It’s not beautiful — yet. It’s not finished of course and it will be entirely different from its earlier self, mostly because we want to know the exact location of the lines in future, so we’re building the beds inbetween them. But today is the first day that I actually felt that the glass was half-full instead of half-empty. I re-planted many perennial greens — lamb salad, kale, arugula, blood-red sorrel — and watered them in with fish fertilizer. That big mound you can see in the foreground will be framed on Sunday, using lumber milled from the cedar I wrote about in Mnemonic: A Book of Trees: “…some planks which began as one dimension but then tapered as the logs narrowed. I could see them as benches or tables, balanced on stumps.” John has been working out the best way to use the boards we stored under the house and I have to say that for him, this particular glass has always been half-full. He could see that the mud-hole, heavy with rock, would improve day by day while I moped around, wanting everything fixed immediately, wanting the ferns back, the thickets of sage and columbine, the corner bed where the bean tee-pees went. He just kept sawing boards, filling the wheel-barrow with rocks, smoothing out the heaps of soil, plucking out roots that he thought might be day-lilies or tulip bulbs.

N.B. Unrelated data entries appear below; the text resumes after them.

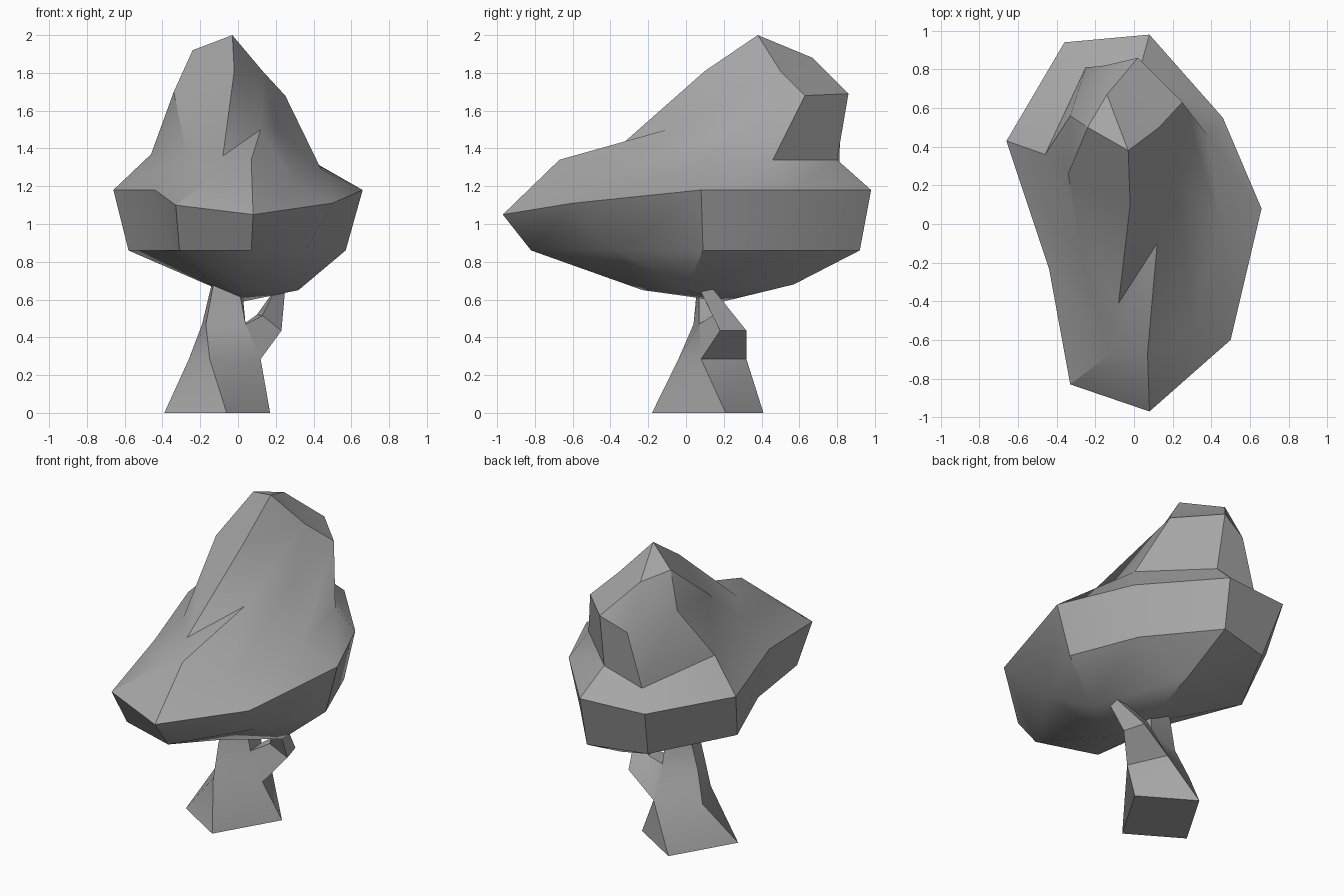
import bpy
import bmesh
import math

default_cube = bpy.data.objects.get("Cube")
if default_cube:
    bpy.data.objects.remove(default_cube, do_unlink=True)

grey = bpy.data.materials.new("plain_grey")
grey.use_nodes = True
grey.diffuse_color = (0.38, 0.38, 0.38, 1)
grey.node_tree.nodes["Principled BSDF"].inputs["Base Color"].default_value = grey.diffuse_color


def at_height(height, points):
    """Lift a flat outline to one height."""
    return [(x, y, height) for x, y in points]


def loft(name, rings, bottom=None, top=None):
    """Skin equal-length rings; close each end with a fan or a flat cap."""
    mesh_builder = bmesh.new()
    loops = [[mesh_builder.verts.new(point) for point in ring] for ring in rings]
    count = len(loops[0])
    for lower, upper in zip(loops, loops[1:]):
        for i in range(count):
            j = (i + 1) % count
            mesh_builder.faces.new((lower[i], lower[j], upper[j], upper[i]))
    for loop, tip in ((loops[0], bottom), (loops[-1], top)):
        if tip is None:
            mesh_builder.faces.new(loop)
            continue
        centre = mesh_builder.verts.new(tip)
        for i in range(count):
            mesh_builder.faces.new((loop[i], loop[(i + 1) % count], centre))
    # Repeated ring points merge, turning their quads into triangles
    bmesh.ops.remove_doubles(mesh_builder, verts=mesh_builder.verts, dist=0.0005)
    bmesh.ops.recalc_face_normals(mesh_builder, faces=mesh_builder.faces)
    mesh = bpy.data.meshes.new(name)
    mesh_builder.to_mesh(mesh)
    mesh_builder.free()
    mesh.materials.append(grey)
    part = bpy.data.objects.new(name, mesh)
    bpy.context.collection.objects.link(part)
    bpy.ops.object.select_all(action="DESELECT")
    part.select_set(True)
    bpy.context.view_layer.objects.active = part
    bpy.ops.object.shade_smooth_by_angle(angle=math.radians(30))
    return part


# Trunk: a leaning four-sided taper, each ring ordered front, right, back, left
trunk_foot = at_height(0, [(-.06, -.18), (.17, .21), (-.16, .41), (-.39, .02)])
trunk_waist = at_height(.285, [(-.15, -.04), (.12, .08), (.01, .32), (-.26, .2)])
trunk_fork = at_height(.47, [(-.17, .04), (.04, .07), (.03, .2), (-.19, .15)])
trunk_tip = at_height(.68, [(-.13, .06), (0, .07), (.02, .17), (-.14, .16)])
loft("trunk", [trunk_foot, trunk_waist, trunk_fork, trunk_tip])

# Branch: grows from the trunk's side panel and bends up into the crown
branch_root = [trunk_waist[1], trunk_waist[2], trunk_fork[2], trunk_fork[1]]
branch_elbow = [(.23, .18, .435), (.19, .32, .435), (.1, .24, .52), (.13, .14, .515)]
branch_tip = at_height(.66, [(.25, .07), (.25, .14), (.2, .14), (.2, .07)])
loft("branch", [branch_root, branch_elbow, branch_tip])

# Crown underside: shallow keel
keel_front, keel_right = (.02, -.23, .65), (.32, 0, .65)
keel_back, keel_left = (.07, .57, .68), (-.13, .13, .665)
keel = ([keel_front] + [keel_right] * 2 + [keel_back] * 3
        + [keel_left] * 2 + [keel_front])

# Crown body: nine-sided rings, counted from the front prow towards the left
belly = at_height(.86, [(.07, -.82), (.36, -.36), (.57, .09), (.4, .52), (.07, .92),
                        (-.3, .82), (-.58, .3), (-.38, -.2), (-.31, -.7)])
rim = [(.08, -.97, 1.05), (.5, -.6, 1.11), (.66, .08, 1.18), (.46, .55, 1.18),
       (.08, .98, 1.18), (-.36, .94, 1.18), (-.66, .43, 1.18), (-.44, -.23, 1.18),
       (-.33, -.83, 1.1)]
shoulder = [(.07, -.67, 1.34), (.31, -.54, 1.2), (.44, .02, 1.29), (.38, .46, 1.34),
            (.03, .8, 1.34), (-.25, .81, 1.27), (-.46, .36, 1.37), (-.27, -.17, 1.36),
            (-.12, -.67, 1.26)]

# Crown peak: raised lump leaning to the back
notch = (.12, -.1, 1.5)
lump = [notch, notch, (.2, .27, 1.52), (.25, .63, 1.68), (.02, .86, 1.69),
        (-.15, .82, 1.61), (-.33, .56, 1.7), (-.34, .26, 1.7), (-.08, -.41, 1.36)]
ridge_front, ridge_right = (-.02, .1, 1.81), (.13, .5, 1.81)
ridge_back, ridge_left = (-.14, .67, 1.88), (-.24, .5, 1.92)
ridge = ([ridge_front] * 2 + [ridge_right] * 2 + [ridge_back] * 2
         + [ridge_left] * 2 + [ridge_front])
loft("crown", [keel, belly, rim, shoulder, lump, ridge],
     bottom=(.03, .2, .59), top=(-.03, .38, 2))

The other morning we looked out to see the elk just to the right of this photograph, their rumps towards us, and we knew they’d been poking around, hoping for kale and garlic tops (which the deer never bothered but which the elk adore so we extended the black mesh fence to include the garlic box). That very muddy area in front of the fence used to be lawn. Well, to be honest, it was mostly moss with clover and dandelions (a perfect bitter addition to salad). I’ve been squinting, hoping that I can imagine the area in two or three months, cool and green on spring mornings, snakes making their way down to the garden from the rocks above.